Anatomical models have always been a mainstay of descriptive embryology. As the training of embryologists grew in the late 1800s, so too did the need for large-scale teaching models. Embryo wax models, such as those made by Adolf Ziegler and Gustav Born, were popular in the latter part of the nineteenth century and the early twentieth century as a way to visualize, in three dimensions, the fine detail of embryos without the aid of a microscope.

Format: Articles

Subject: Technologies

Sex-determining Region Y in Mammals

The Sex-determining Region Y (Sry in mammals but SRY in humans) is a gene found on Y chromosomes that leads to the development of male phenotypes, such as testes. The Sry gene, located on the short branch of the Y chromosome, initiates male embryonic development in the XY sex determination system. The Sry gene follows the central dogma of molecular biology; the DNA encoding the gene is transcribed into messenger RNA, which then produces a single Sry protein.

Format: Articles

Subject: Processes

Body Worlds

Body Worlds is an exhibition featuring plastinates, human bodies that have been preserved using a plastination process. First displayed in 1995 in Tokyo, Japan, this collection of anatomical specimens has since been displayed around the world. Although the exhibition debuted in Japan, the idea for the displays began at Heidelberg University in Heidelberg, Germany, where anatomist Gunther von Hagens invented a technique for plastination in the 1970s. After years of research and small-scale presentations of his work, von Hagens created Body Worlds, or Korperwelten in German.

Format: Articles

Subject: Organizations

Bernard Rimland (1928-2006)

Bernard Rimland studied autism in children in the United States in the second half of the twentieth century. His early research in the 1950s and into the 1960s led him to assert that infantile autism was a neurodevelopmental disorder, or one that is caused by impairments in the growth and development of the brain or central nervous system.

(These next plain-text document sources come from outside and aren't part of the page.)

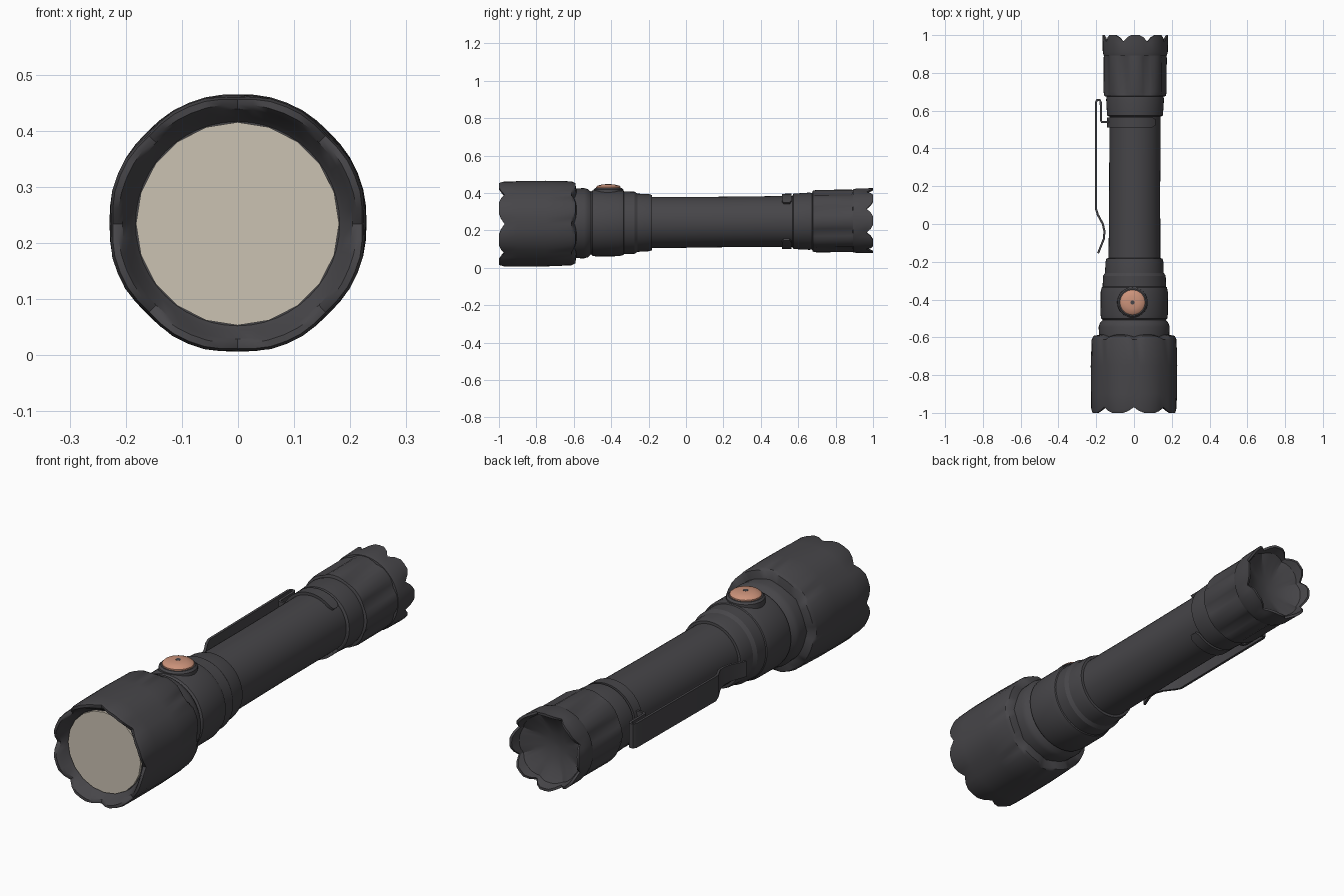
import bpy, bmesh, math
from mathutils import Vector

cube = bpy.data.objects.get("Cube")
if cube:
    bpy.data.objects.remove(cube, do_unlink=True)


def material(name, rgb, rough=0.6):
    m = bpy.data.materials.new(name)
    m.use_nodes = True
    col = (*rgb, 1.0)
    m.diffuse_color = col
    bsdf = m.node_tree.nodes["Principled BSDF"]
    bsdf.inputs["Base Color"].default_value = col
    bsdf.inputs["Roughness"].default_value = rough
    return m


DARK = material("dark grey metal", (0.062, 0.06, 0.066))
LENS = material("pale lens", (0.60, 0.54, 0.45))
COPPER = material("copper button", (0.60, 0.29, 0.195))


def axis(y):
    """Centre of the slightly tilted barrel at a given y."""
    return Vector((0.003 + 0.004 * y, y, 0.243 + 0.009 * y))


def finish(name, bm, mat, angle=30):
    bmesh.ops.recalc_face_normals(bm, faces=bm.faces)
    me = bpy.data.meshes.new(name)
    bm.to_mesh(me)
    bm.free()
    me.materials.append(mat)
    ob = bpy.data.objects.new(name, me)
    bpy.context.collection.objects.link(ob)
    bpy.ops.object.select_all(action="DESELECT")
    ob.select_set(True)
    bpy.context.view_layer.objects.active = ob
    bpy.ops.object.shade_smooth_by_angle(angle=math.radians(angle))
    return ob


def loft(name, rings, mat=DARK, sides=48, phase=0.0):
    """Skin rings of (y, radius, scallop depth along y, radial flute depth)."""
    bm = bmesh.new()
    loops = []
    for ring in rings:
        y, r, scallop, flute = (*ring, 0, 0)[:4]
        loop = []
        for i in range(sides):
            a = math.tau * i / sides
            wave = max(0.0, math.cos(8 * (a - phase)))
            rr = r - flute * wave
            p = axis(y) + Vector((rr * math.cos(a), scallop * wave ** 1.5, rr * math.sin(a)))
            loop.append(bm.verts.new(p))
        loops.append(loop)
    for lo, hi in zip(loops, loops[1:]):
        for i in range(sides):
            j = (i + 1) % sides
            bm.faces.new((lo[i], lo[j], hi[j], hi[i]))
    bm.faces.new(loops[0])
    bm.faces.new(loops[-1])
    return finish(name, bm, mat)


# Head with scalloped bezel and recessed mouth
loft("head", [(-0.94, 0.182), (-0.95, 0.19), (-0.985, 0.205, 0.015),
              (-1.0, 0.214, 0.03), (-1.0, 0.226, 0.03, 0.004), (-0.985, 0.231, 0.03, 0.006),
              (-0.90, 0.231, 0, 0.003), (-0.75, 0.231, 0, 0.002), (-0.612, 0.229, 0, 0.005),
              (-0.592, 0.222, -0.02, 0.006), (-0.585, 0.18, -0.01)])
loft("lens", [(-0.952, 0.181), (-0.935, 0.181)], LENS, sides=20)

# Stepped neck, switch housing and barrel
loft("collar", [(-0.61, 0.185), (-0.545, 0.188), (-0.525, 0.182), (-0.505, 0.165), (-0.49, 0.165)])
loft("switch_housing", [(-0.51, 0.165), (-0.50, 0.175), (-0.48, 0.178),
                        (-0.36, 0.178), (-0.335, 0.172), (-0.325, 0.16)])
loft("rear_step_large", [(-0.34, 0.168), (-0.275, 0.166), (-0.258, 0.155)])
loft("rear_step_small", [(-0.27, 0.156), (-0.20, 0.153), (-0.182, 0.148), (-0.18, 0.13)])
loft("barrel", [(-0.20, 0.137), (0.20, 0.135), (0.58, 0.136)])

# Tail collar, fluted cap and hollow crown
loft("tail_collar", [(0.57, 0.14), (0.575, 0.148), (0.66, 0.153), (0.68, 0.15)])
half = math.pi / 8
loft("tail_cap", [(0.672, 0.145), (0.678, 0.163, 0, 0.004), (0.70, 0.167, 0, 0.014),
                  (0.88, 0.167, 0, 0.014), (0.90, 0.165, 0, 0.004)], phase=half)
loft("tail_crown", [(0.89, 0.15), (0.893, 0.168), (0.91, 0.172), (0.965, 0.173, -0.015, 0.004),
                    (1.0, 0.174, -0.035, 0.008), (1.0, 0.163, -0.035, 0.006),
                    (0.965, 0.150, -0.015), (0.93, 0.10), (0.915, 0.05), (0.91, 0.01)], phase=half)


def disc_stack(name, rings, centre, mat, sides=32):
    """Turn (radius, z) steps about a vertical axis."""
    bm = bmesh.new()
    loops = [[bm.verts.new((centre[0] + r * math.cos(math.tau * i / sides),
                            centre[1] + r * math.sin(math.tau * i / sides), z))
              for i in range(sides)] for r, z in rings]
    for lo, hi in zip(loops, loops[1:]):
        for i in range(sides):
            j = (i + 1) % sides
            bm.faces.new((lo[i], lo[j], hi[j], hi[i]))
    bm.faces.new(loops[0])
    bm.faces.new(loops[-1])
    return finish(name, bm, mat)


# Side switch
spot = (-0.008, -0.415)
disc_stack("switch_boss", [(0.082, 0.38), (0.08, 0.418), (0.072, 0.426)], spot, DARK)
disc_stack("switch_button", [(0.066, 0.41), (0.066, 0.432), (0.058, 0.439),
                             (0.035, 0.445), (0.012, 0.447)], spot, COPPER)
disc_stack("switch_dot", [(0.011, 0.444), (0.011, 0.448)], spot, DARK, sides=12)


def ribbon(name, path, width, thick):
    """Extrude a bent strip path in the xy plane into a flat bar along z."""
    pts = [Vector((x, y, 0)) for x, y in path]
    bm = bmesh.new()
    sections = []
    for i, p in enumerate(pts):
        t = (pts[min(i + 1, len(pts) - 1)] - pts[max(i - 1, 0)]).normalized()
        n = Vector((-t.y, t.x, 0)) * thick / 2
        w = width[i] / 2
        z = axis(p.y).z
        sections.append([bm.verts.new((*(p + s * n).xy, z + k * w))
                         for s, k in ((1, 1), (-1, 1), (-1, -1), (1, -1))])
    for a, b in zip(sections, sections[1:]):
        for i in range(4):
            j = (i + 1) % 4
            bm.faces.new((a[i], a[j], b[j], b[i]))
    bm.faces.new(sections[0])
    bm.faces.new(sections[-1])
    return finish(name, bm, DARK)


# Pocket clip with its open spring ring
clip = [(-0.13, 0.54), (-0.172, 0.54), (-0.175, 0.55), (-0.176, 0.645), (-0.182, 0.657),
        (-0.195, 0.657), (-0.201, 0.645), (-0.201, 0.08), (-0.192, 0.05), (-0.165, 0.0),
        (-0.156, -0.04), (-0.160, -0.08), (-0.190, -0.155)]
ribbon("pocket_clip", clip, [0.11] * 8 + [0.1, 0.09, 0.08, 0.075, 0.07], 0.011)

bm = bmesh.new()
previous = None
steps = 36
for k in range(steps + 1):
    a = math.radians(43 + 274 * k / steps)
    w = 0.016 if k in (0, steps) else 0.026
    section = [bm.verts.new(axis(0.538 + s * w) + Vector((r * math.cos(a), 0, r * math.sin(a))))
               for r, s in ((0.13, -1), (0.148, -1), (0.148, 1), (0.13, 1))]
    if previous:
        for i in range(4):
            j = (i + 1) % 4
            bm.faces.new((previous[i], previous[j], section[j], section[i]))
    if k in (0, steps):
        bm.faces.new(section)
    previous = section
finish("clip_ring", bm, DARK)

Rimland's assertion that infantile autism was a neurodevelopmental disorder contradicted another theory at that time that the condition resulted from emotionally cold parenting.

Format: Articles

Subject: People

The Singapore Bioethics Advisory Committee

Established in tandem with Singapore's national Biomedical Sciences Initiatives, the Bioethics Advisory Committee (BAC) was established by the Singapore Cabinet in December 2000 to examine the potential ethical, legal, and social issues arising from Singapore's biomedical research sector, and to recommend policy to Singapore's government.

Format: Articles

Subject: Organizations, Ethics, Legal